Say “graphic design” and most people will think of shapes and colors and photos. And rightly so. But the text (otherwise known as copy) in an ad is also a design element.
In addition to keeping the copy “short and sweet,” it needs to be well-written. And not just so it makes for a good read, but because the words will often suggest the visual elements.
Not everyone is a graphic designer, and not everyone is a copywriter. Some of us can do both. I have a background in creative writing and I’ve worked with some excellent copywriters, so I’m usually willing to help out with writing or editing. But I know plenty of designers who steer clear of the writing. They do great work, but the copy needs to be handled by someone else.
So you may want to consider using a good copywriter. Just like when working with a graphic designer, the copywriter will need to know about your business and your audience. And he or she will help you focus your message.
In addition to getting visual ideas from the copy, designers will find the best typeface and colors for the text, and will shape the lines so that they have a flow that enhances their readability. That’s how the words become an element of the design.
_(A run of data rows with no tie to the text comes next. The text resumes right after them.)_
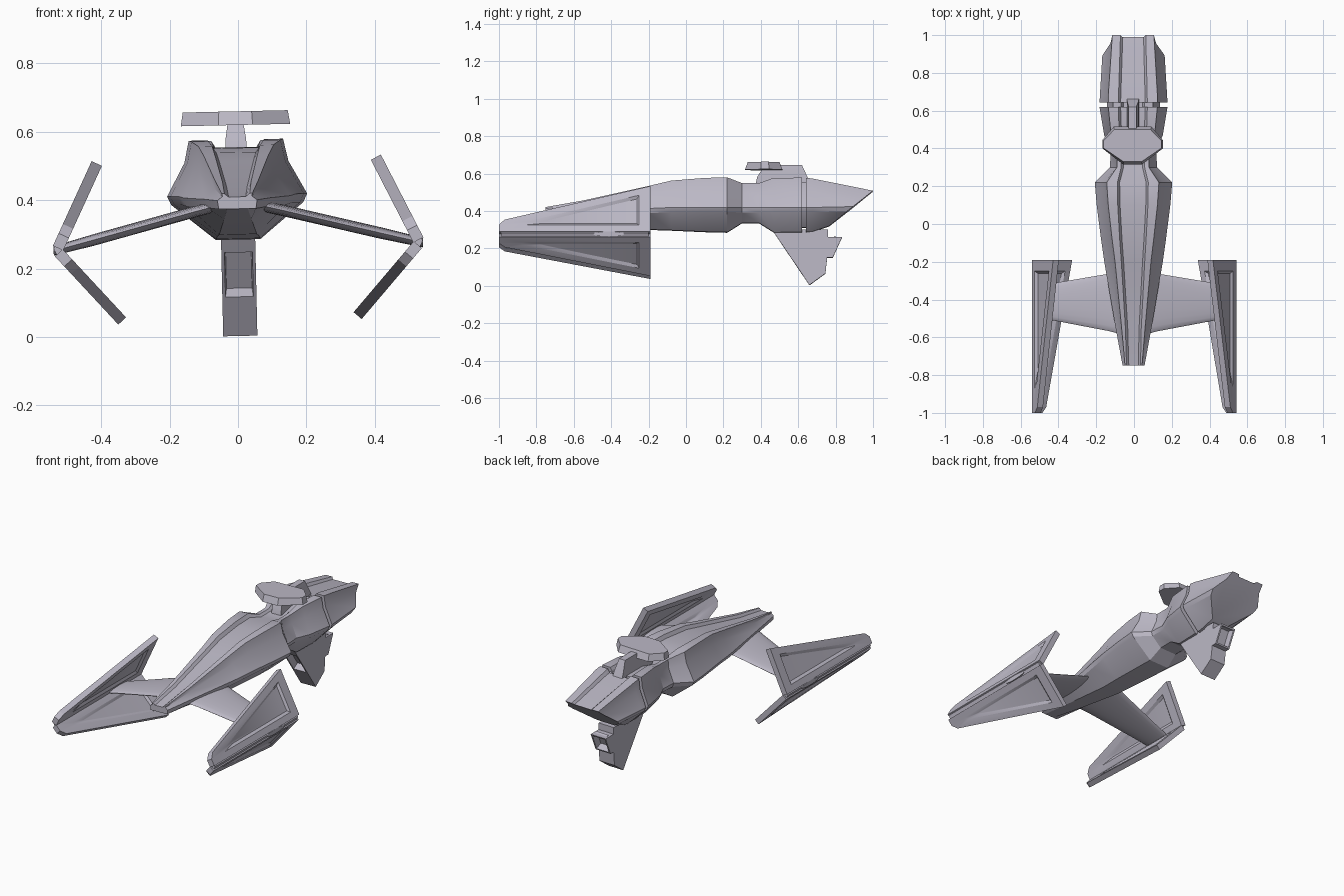
import bpy, bmesh, math
from mathutils import Matrix, Vector

if "Cube" in bpy.data.objects:
    bpy.data.objects.remove(bpy.data.objects["Cube"], do_unlink=True)

hull = bpy.data.materials.new("pale_lilac_grey")
hull.use_nodes = True
hull.diffuse_color = (0.5, 0.48, 0.56, 1)
hull.node_tree.nodes["Principled BSDF"].inputs["Base Color"].default_value = hull.diffuse_color

# The whole craft banks very slightly about its long axis
PIVOT = Vector((0, 0, 0.3))
BANK = (Matrix.Translation(PIVOT) @ Matrix.Rotation(math.radians(-1.3), 4, 'Y')
        @ Matrix.Translation(-PIVOT))


def finish(name, bm, angle=30):
    bmesh.ops.recalc_face_normals(bm, faces=bm.faces)
    bm.transform(BANK)
    mesh = bpy.data.meshes.new(name)
    bm.to_mesh(mesh)
    bm.free()
    mesh.materials.append(hull)
    obj = bpy.data.objects.new(name, mesh)
    bpy.context.collection.objects.link(obj)
    bpy.ops.object.select_all(action='DESELECT')
    obj.select_set(True)
    bpy.context.view_layer.objects.active = obj
    bpy.ops.object.shade_smooth_by_angle(angle=math.radians(angle))
    return obj


def loft(rings):
    """Skin a list of equal-length closed rings and cap both ends."""
    bm = bmesh.new()
    rows = [[bm.verts.new(p) for p in ring] for ring in rings]
    count = len(rows[0])
    for a, b in zip(rows, rows[1:]):
        for i in range(count):
            j = (i + 1) % count
            bm.faces.new((a[i], a[j], b[j], b[i]))
    bm.faces.new(rows[0])
    bm.faces.new(rows[-1])
    return bm


def hull_ring(y, z_mid, z_ridge, x_in, x_out, x_wide, z_wide, x_low, z_low, rake=0):
    """Grooved top, twin ridges, wide keeled waist and narrow flat belly."""
    half = [(x_in, z_mid), (x_in + 0.012, z_ridge), (x_out, z_ridge),
            (x_out * 0.7 + x_wide * 0.3 - 0.006, z_ridge * 0.6 + z_wide * 0.4),
            (x_wide, z_wide), (x_wide * 0.94, z_wide - 0.025), (x_low, z_low)]
    outline = [(0, z_mid)] + half + [(-x, z) for x, z in reversed(half)]
    return [(x, y - rake * (z_ridge - z), z) for x, z in outline]


# Fuselage: long cockpit, pinched neck, engine collar
body = [
    (-0.75, 0.41, 0.42, 0.025, 0.045, 0.058, 0.4, 0.03, 0.375),
    (-0.55, 0.44, 0.455, 0.03, 0.062, 0.095, 0.405, 0.04, 0.345),
    (-0.2, 0.515, 0.532, 0.05, 0.095, 0.155, 0.41, 0.055, 0.3),
    (-0.08, 0.54, 0.56, 0.058, 0.11, 0.172, 0.415, 0.06, 0.296),
    (0.1, 0.553, 0.574, 0.068, 0.13, 0.195, 0.415, 0.065, 0.288),
    (0.22, 0.555, 0.577, 0.07, 0.138, 0.205, 0.415, 0.065, 0.285),
    (0.3, 0.535, 0.547, 0.05, 0.085, 0.125, 0.415, 0.055, 0.335),
    (0.39, 0.535, 0.547, 0.05, 0.085, 0.12, 0.415, 0.055, 0.335),
    (0.47, 0.555, 0.575, 0.06, 0.115, 0.155, 0.415, 0.06, 0.285),
    (0.62, 0.555, 0.575, 0.065, 0.13, 0.18, 0.415, 0.065, 0.285),
]
finish("fuselage", loft([hull_ring(*row) for row in body]), 25)

# Narrow joint between collar and tail
joint = (0.53, 0.55, 0.05, 0.105, 0.14, 0.415, 0.055, 0.31)
finish("tail_joint", loft([hull_ring(y, *joint) for y in (0.6, 0.66)]))

# Tail with raked open-ended rear face
tail = [
    (0.642, 0.555, 0.575, 0.065, 0.13, 0.18, 0.415, 0.065, 0.285),
    (0.68, 0.551, 0.57, 0.064, 0.13, 0.178, 0.415, 0.065, 0.29),
    (1.0, 0.497, 0.506, 0.055, 0.11, 0.165, 0.42, 0.06, 0.318, 1.25),
]
finish("tail", loft([hull_ring(*row) for row in tail]), 25)

# Sensor dish: an eight-sided slab on a tapered pedestal
side = [(0.16, 0.4), (0.16, 0.445), (0.1, 0.515), (-0.1, 0.515),
        (-0.16, 0.445), (-0.16, 0.4), (-0.05, 0.315), (0.05, 0.315)]
MID = 0.415


def dish_ring(sx, sy, z):
    return [(x * sx, MID + (y - MID) * sy, z) for x, y in side]


finish("sensor_dish", loft([dish_ring(1, 1, 0.62), dish_ring(0.96, 0.85, 0.66)]))


def rect(half_x, y0, y1, z):
    return [(-half_x, y0, z), (half_x, y0, z), (half_x, y1, z), (-half_x, y1, z)]


finish("dish_pedestal", loft([rect(0.032, 0.37, 0.67, 0.53), rect(0.03, 0.38, 0.65, 0.58),
                              rect(0.02, 0.42, 0.62, 0.645)]))

# Belly fin with an intake in the leading edge and a nozzle at the back
fin = [(0.46, 0.3), (0.49, 0.255), (0.588, 0.11), (0.66, 0.003), (0.745, 0.065),
       (0.755, 0.15), (0.785, 0.15), (0.835, 0.26), (0.76, 0.26), (0.76, 0.3)]
bm = loft([[(x, y, z) for y, z in fin] for x in (-0.05, 0.05)])
bmesh.ops.recalc_face_normals(bm, faces=bm.faces)
ports = [f for f in bm.faces
         if abs(f.normal.y) > 0.4 and 0.12 < f.calc_center_median().z < 0.25]
bmesh.ops.inset_individual(bm, faces=ports, thickness=0.013)
bmesh.ops.inset_individual(bm, faces=ports, thickness=0.005, depth=-0.04)
finish("belly_fin", bm)

# Wing panel outlines: distance along the craft, distance out from the hinge
outer = [(-1, 0), (-1, 0.04), (-0.97, 0.07), (-0.19, 0.272), (-0.19, 0)]
inner = [(-0.87, 0.037), (-0.88, 0.045), (-0.86, 0.057), (-0.25, 0.217), (-0.25, 0.037)]
floor = [(-0.78, 0.052), (-0.785, 0.056), (-0.77, 0.064), (-0.262, 0.2), (-0.262, 0.052)]


def wing_panel(name, s, hinge, tip, half):
    """Triangular plate with a sunken triangular bay on each face."""
    base = Vector((hinge[0], 0, hinge[1]))
    out = (Vector((tip[0], 0, tip[1])) - base).normalized()
    normal = out.cross(Vector((0, 1, 0)))
    layers = [(floor, 0.3), (inner, 1), (outer, 1), (outer, -1), (inner, -1), (floor, -0.3)]
    rings = []
    for shape, depth in layers:
        ring = [base + out * u + normal * half * depth + Vector((0, y, 0)) for y, u in shape]
        rings.append([(s * p.x, p.y, p.z) for p in ring])
    finish(name, loft(rings))


def strut_ring(s, x, y, z, chord, half):
    turn = [math.tau * i / 20 for i in range(20)]
    return [(s * x, y + chord * math.cos(a), z + half * math.sin(a)) for a in turn]


for s, label in ((1, "left"), (-1, "right")):
    wing_panel(label + "_upper_wing", s, (0.527, 0.272), (0.409, 0.515), 0.0165)
    wing_panel(label + "_lower_wing", s, (0.525, 0.258), (0.342, 0.052), 0.0155)

    # Hinge rail joining the two panels
    rail = [(0.512, 0.268), (0.53, 0.285), (0.54, 0.27), (0.53, 0.25)]
    finish(label + "_hinge_rail",
           loft([[(s * x, y, z) for x, z in rail] for y in (-0.99, -0.2)]))

    # Broad rounded strut running out to the hinge
    finish(label + "_strut", loft([
        strut_ring(s, 0.04, -0.415, 0.39, 0.175, 0.017),
        strut_ring(s, 0.13, -0.415, 0.368, 0.152, 0.017),
        strut_ring(s, 0.42, -0.412, 0.294, 0.1, 0.017),
        strut_ring(s, 0.54, -0.412, 0.264, 0.082, 0.014)]), 50)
The Walk-away: The right words are important to design. A clever headline and some tight, well-written copy are as valuable to a graphic designer as a perfect photo. Memorable graphics will get a reader’s attention. Make sure the words will stick with them.